In the instant case there is no indication in the record that the trial justice was provided with any factual basis for evaluating whether defendants' testimony or production of documents would have been potentially incriminating. The mere threat of criminal prosecution is insufficient to justify a blanket assertion of the Fifth Amendment privilege. See United States v. Malnik, 489 F.2d 682 (5th Cir.1974); United States v. Roundtree, 420 F.2d 845 (5th Cir.1969). Thus, whereas defendants' blanket invocation of the privilege was improper, the trial justice's order compelling *877 responses to all questions and the production of documents (excepting the federal and state tax returns) was an overbroad response. Rather the court should have been provided with a factual basis "for evaluating question-by-question whether the testimony would pose a real and appreciable tendency to incriminate * * *." McIntyre's Mini Computer Sales Group, Inc. v. Creative Synergy Corp., 115 F.R.D. 528, 530 (D.Mass. 1987); see also S.E.C. v. First Financial Group of Texas, Inc., 659 F.2d 660 (5th Cir.1981); United States v. Roundtree, 420 F.2d 845 (5th Cir.1969). However, at no time during the deposition did either defendant attempt to provide the court with any basis for invoking the privilege. Thus, although we believe that the defendants' blanket invocation of the privilege was improper, we believe that the trial justice must determine whether invocation of the privilege should be allowed in regard to each question and each document.

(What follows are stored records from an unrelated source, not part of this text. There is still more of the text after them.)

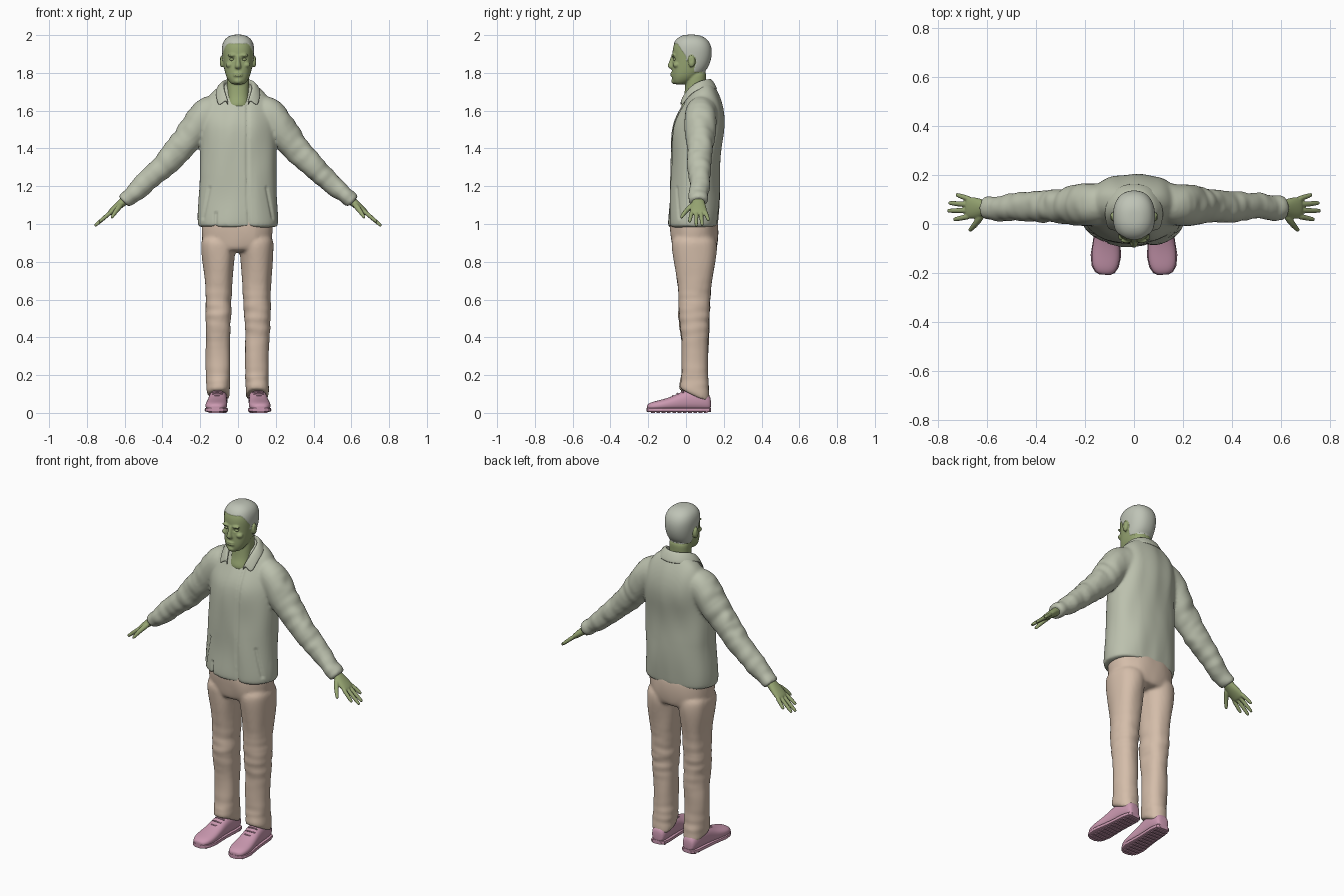
import bpy, bmesh, math
from mathutils import Vector, Matrix, noise

cube = bpy.data.objects.get("Cube")
if cube:
    bpy.data.objects.remove(cube, do_unlink=True)

X, Y, Z = Vector((1, 0, 0)), Vector((0, 1, 0)), Vector((0, 0, 1))


def material(name, rgb):
    m = bpy.data.materials.new(name)
    m.use_nodes = True
    m.diffuse_color = (*rgb, 1)
    m.node_tree.nodes["Principled BSDF"].inputs["Base Color"].default_value = (*rgb, 1)
    return m


JACKET = material("sage cloth", (0.50, 0.53, 0.42))
SKIN = material("olive skin", (0.31, 0.38, 0.17))
TROUSERS = material("tan cloth", (0.66, 0.51, 0.40))
SHOE = material("pink shoe", (0.60, 0.32, 0.44))
HAIR = material("pale grey hair", (0.52, 0.55, 0.47))


def ring(c, u, v, n=24, p=2.3):
    """Rounded cross-section spanned by half-axes u and v."""
    pts = []
    for i in range(n):
        a = 2 * math.pi * i / n
        co, si = math.cos(a), math.sin(a)
        pts.append(c + u * math.copysign(abs(co) ** (2 / p), co)
                   + v * math.copysign(abs(si) ** (2 / p), si))
    return pts


def loft(bm, rings):
    rows = [[bm.verts.new(q) for q in r] for r in rings]
    n = len(rows[0])
    for a, b in zip(rows, rows[1:]):
        for i in range(n):
            bm.faces.new((a[i], a[(i + 1) % n], b[(i + 1) % n], b[i]))
    bm.faces.new(rows[0])
    bm.faces.new(rows[-1][::-1])


def slabs(bm, specs, cx=0):
    """Horizontal sections: z, half width, front y, back y, rise towards the back."""
    loft(bm, [ring(Vector((cx + s[5] if len(s) > 5 else cx, (s[2] + s[3]) / 2, s[0])),
                   X * s[1], Y * (s[3] - s[2]) / 2 + Z * (s[4] if len(s) > 4 else 0))
              for s in specs])


def limb(bm, pts, side=1, n=16):
    """Tube through x, y, z with half width along y and half thickness."""
    cs = [Vector((side * p[0], p[1], p[2])) for p in pts]
    rings = []
    for i, p in enumerate(pts):
        d = (cs[min(i + 1, len(cs) - 1)] - cs[max(i - 1, 0)]).normalized()
        u = (Y - d * d.y).normalized()
        rings.append(ring(cs[i], u * p[3], d.cross(u) * p[4], n, 2.1))
    loft(bm, rings)


def ball(bm, loc, radii):
    bmesh.ops.create_uvsphere(bm, u_segments=16, v_segments=10, radius=1,
                              matrix=Matrix.Translation(loc) @ Matrix.Diagonal((*radii, 1)))


def finish(name, bm, mats, voxel=0, smooth=0, sub=2, shape=None):
    """Bake the modifiers, then move vertices by the optional shape rule."""
    bmesh.ops.recalc_face_normals(bm, faces=bm.faces[:])
    me = bpy.data.meshes.new(name)
    bm.to_mesh(me)
    bm.free()
    ob = bpy.data.objects.new(name, me)
    bpy.context.collection.objects.link(ob)
    if sub:
        ob.modifiers.new("round", "SUBSURF").levels = sub
    if voxel:
        r = ob.modifiers.new("blend", "REMESH")
        r.mode, r.voxel_size = "VOXEL", voxel
    if smooth:
        s = ob.modifiers.new("soften", "SMOOTH")
        s.factor, s.iterations = 0.5, smooth
    bpy.context.view_layer.update()
    dg = bpy.context.evaluated_depsgraph_get()
    ob.data = bpy.data.meshes.new_from_object(ob.evaluated_get(dg))
    ob.modifiers.clear()
    me = ob.data
    if shape:
        moves = [v.normal * shape(v.co) for v in me.vertices]
        for v, m in zip(me.vertices, moves):
            v.co += m
    me.materials.clear()
    for m in mats:
        me.materials.append(m)
    me.shade_smooth()
    return ob


# Jacket: torso and sleeves blended together
bm = bmesh.new()
slabs(bm, [(.982, .208, -.09, .165), (.988, .213, -.096, .17), (1.05, .215, -.095, .175),
           (1.2, .207, -.085, .18), (1.35, .203, -.08, .185), (1.45, .2, -.08, .196),
           (1.53, .2, -.068, .206), (1.6, .19, -.036, .2), (1.66, .165, -.006, .185),
           (1.7, .135, .015, .165, .01), (1.728, .1, .02, .15, .015), (1.745, .075, .02, .135, .02)])
for side in (1, -1):
    limb(bm, [(.08, .085, 1.62, .08, .085), (.17, .08, 1.58, .092, .1), (.25, .075, 1.475, .08, .08),
              (.33, .073, 1.375, .07, .071), (.41, .072, 1.29, .06, .064), (.5, .068, 1.21, .054, .053),
              (.585, .065, 1.137, .052, .045), (.605, .065, 1.12, .05, .042), (.608, .065, 1.117, .046, .038)], side)


def jacket_folds(c):
    arm = min(1, max(0, (abs(c.x) - .2) / .1))
    d = .008 * noise.noise(Vector((c.x * 11, c.y * 11, c.z * 4)))
    d += arm * .007 * noise.noise(Vector(((abs(c.x) - c.z) * 16, c.y * 14, c.x * 5)))
    if c.y < .02 and c.z < 1.64 and abs(c.x) < .2:
        opening = .05 + .06 * max(0, 1.15 - c.z)
        d -= .008 * max(0, 1 - abs(c.x - opening) / .011)
        if 1.03 < c.z < 1.2:   # slanted pockets
            d -= .007 * max(0, 1 - abs(abs(c.x) - .185 + .2 * (c.z - 1.03)) / .011)
        if c.z < 1.06:         # hem vent
            d -= .01 * max(0, 1 - abs(c.x + .12) / .012)
    return d


finish("jacket", bm, [JACKET], .009, 5, shape=jacket_folds)

# Folded collar
bm = bmesh.new()
half = [((0, .128, 1.775), (0, .172, 1.712)), ((.05, .116, 1.775), (.08, .157, 1.718)),
        ((.08, .06, 1.762), (.126, .07, 1.722)), ((.072, .005, 1.718), (.12, .012, 1.68)),
        ((.048, -.032, 1.655), (.108, -.03, 1.615))]
pairs = [[Vector((-q[0], q[1], q[2])) for q in pr] for pr in half[:0:-1]] + [[Vector(q) for q in pr] for pr in half]
rows = []
for top, fall in pairs:
    mid = top.lerp(fall, .45) + Vector((0, 0, .012))
    inner = Vector((top.x * .93, top.y, top.z - .04))
    rows.append([bm.verts.new(q) for q in (inner, top, mid, fall)])
for a, b in zip(rows, rows[1:]):
    for i in range(3):
        bm.faces.new((a[i], a[i + 1], b[i + 1], b[i]))
bmesh.ops.recalc_face_normals(bm, faces=bm.faces[:])
bmesh.ops.solidify(bm, geom=bm.faces[:], thickness=.009)
finish("collar", bm, [JACKET])

# Trousers: seat and two legs with slanted hems
bm = bmesh.new()
slabs(bm, [(.85, .155, -.055, .15), (.87, .178, -.075, .163), (.93, .19, -.085, .17),
           (1.0, .192, -.088, .172), (1.06, .185, -.075, .16)], -.004)
for side in (1, -1):
    slabs(bm, [(.088, .054, -.03, .122, -.034), (.095, .06, -.036, .127, -.034), (.135, .06, -.033, .122, -.022),
               (.2, .065, -.022, .11), (.3, .066, -.022, .115), (.4, .063, -.026, .12), (.5, .066, -.042, .127),
               (.6, .071, -.038, .13), (.7, .076, -.048, .14), (.8, .084, -.062, .156),
               (.88, .092, -.078, .165), (.95, .09, -.07, .15)], side * .102 - .002)


def trouser_folds(c):
    knee = math.exp(-((c.z - .52) / .13) ** 2) + math.exp(-((c.z - .17) / .06) ** 2)
    return (.007 * noise.noise(Vector((c.x * 12, c.y * 12, c.z * 5)))
            + .005 * knee * noise.noise(Vector((c.x * 8, c.y * 8 + 3, c.z * 26))))


finish("trousers", bm, [TROUSERS], .009, 4, shape=trouser_folds)

# Head and neck with blended features
bm = bmesh.new()
slabs(bm, [(1.58, .07, 0, .11), (1.62, .064, -.027, .115), (1.645, .062, -.023, .113), (1.67, .06, -.012, .108),
           (1.71, .058, -.006, .104), (1.77, .059, -.002, .106), (1.82, .06, .01, .11)])
slabs(bm, [(1.738, .028, -.06, -.01), (1.748, .044, -.07, .02), (1.775, .061, -.075, .06), (1.8, .069, -.076, .09),
           (1.83, .075, -.075, .115), (1.87, .08, -.072, .13), (1.91, .083, -.073, .135), (1.945, .082, -.068, .13),
           (1.975, .07, -.052, .112), (1.992, .046, -.027, .082), (1.999, .022, 0, .055)])
slabs(bm, [(1.82, .012, -.085, -.05), (1.828, .018, -.094, -.05), (1.838, .016, -.099, -.05),
           (1.86, .011, -.089, -.05), (1.888, .009, -.079, -.05), (1.9, .008, -.072, -.05)])
ball(bm, (0, -.061, 1.757), (.024, .018, .017))
for z in (1.797, 1.786):
    ball(bm, (0, -.074, z), (.025, .009, .006))
for side in (1, -1):
    ball(bm, (side * .031, -.067, 1.893), (.026, .011, .008))
    ball(bm, (side * .045, -.05, 1.842), (.021, .02, .016))
    ball(bm, (side * .086, .03, 1.86), (.012, .019, .032))


def on_ear(c):
    return abs(c.x) > .07 and ((c.y - .03) / .023) ** 2 + ((c.z - 1.86) / .036) ** 2 < 1


def hairy(c):
    if on_ear(c):
        return False
    if c.y < -.045:
        line = 1.955
    elif c.y < 0:
        line = 1.955 - 1.5 * (c.y + .045)
    else:
        line = 1.865 if c.y < .045 else 1.805
    return c.z > line


def head_shape(c):
    if hairy(c):
        return .004
    socket = math.hypot((abs(c.x) - .032) / .02, (c.z - 1.872) / .012) if c.y < -.03 else 9
    hollow = math.hypot((abs(c.x) - .092) / .01, (c.y - .028) / .01, (c.z - 1.865) / .018)
    return -.009 * max(0, 1 - socket) - .006 * max(0, 1 - hollow)


head = finish("head", bm, [SKIN, HAIR], .0045, 3, shape=head_shape)
for f in head.data.polygons:
    f.material_index = int(hairy(f.center))

# Eyeballs
bm = bmesh.new()
for side in (1, -1):
    ball(bm, (side * .032, -.057, 1.871), (.013, .011, .008))
finish("eyes", bm, [SKIN], sub=1)

# Hands: palm, four spread fingers and a thumb
bm = bmesh.new()
for side in (1, -1):
    limb(bm, [(.575, .065, 1.145, .03, .026), (.61, .065, 1.116, .032, .024), (.635, .065, 1.095, .042, .021),
              (.665, .066, 1.07, .046, .017), (.685, .067, 1.052, .042, .013)], side)
    for base, tip, reach in ((.032, .018, .735), (.055, .054, .76), (.078, .086, .755), (.1, .12, .725)):
        pts = []
        for t, r in ((0, .012), (.35, .0115), (.7, .0105), (.93, .009), (1, .006)):
            x = .665 + (reach - .665) * t
            pts.append((x, base + (tip - base) * t, 1.07 - .86 * (x - .665), r, r))
        limb(bm, pts, side, 10)
    limb(bm, [(.615, .045, 1.108, .015, .017), (.635, .014, 1.083, .014, .015), (.652, -.008, 1.06, .012, .012),
              (.668, -.025, 1.035, .009, .009), (.671, -.028, 1.03, .005, .005)], side, 10)
finish("hands", bm, [SKIN], .004, 2)

# Shoes: upper, sole, treads and laces, toes turned slightly outward
SECTIONS = [(.132, .026, .075, .018), (.122, .04, .1, .01), (.08, .048, .125, .01), (.03, .049, .128, .01),
            (-.02, .05, .115, .01), (-.07, .054, .088, .01), (-.13, .06, .07, .01), (-.175, .053, .06, .01),
            (-.198, .038, .05, .012), (-.207, .02, .04, .018)]
for side, label in ((1, "left"), (-1, "right")):
    turn = Matrix.Translation((side * .107, 0, 0)) @ Matrix.Rotation(side * .06, 4, "Z")
    bm = bmesh.new()
    loft(bm, [ring(Vector((0, y, (t + b) / 2)), X * w, Z * (t - b) / 2, 20, 2.4) for y, w, t, b in SECTIONS])
    bm.transform(turn)
    finish(label + "_shoe_upper", bm, [SHOE])

    bm = bmesh.new()
    loft(bm, [ring(Vector((0, y, .016)), X * (w + .002), Z * .011, 16, 6) for y, w, t, b in SECTIONS])
    for i in range(11):
        y = .105 - .028 * i
        bmesh.ops.create_cube(bm, size=1, matrix=Matrix.Translation((0, y, .005)) @ Matrix.Diagonal((.078, .015, .01, 1)))
    bm.transform(turn)
    sole = finish(label + "_shoe_sole", bm, [SHOE], sub=0)
    sole.data.shade_flat()

    bm = bmesh.new()
    for y, z in ((-.025, .116), (-.048, .104), (-.071, .091)):
        limb(bm, [(x, y + abs(x) * .3, z - 9 * x * x, .0045, .0045) for x in (-.032, -.016, 0, .016, .032)], 1, 8)
    bm.transform(turn)
    finish(label + "_laces", bm, [SHOE], sub=1)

For the reasons stated, the petition for certiorari is granted in part. The order of the trial justice is quashed. The papers in the case may be remanded to the Superior Court for further proceedings not inconsistent with our opinion.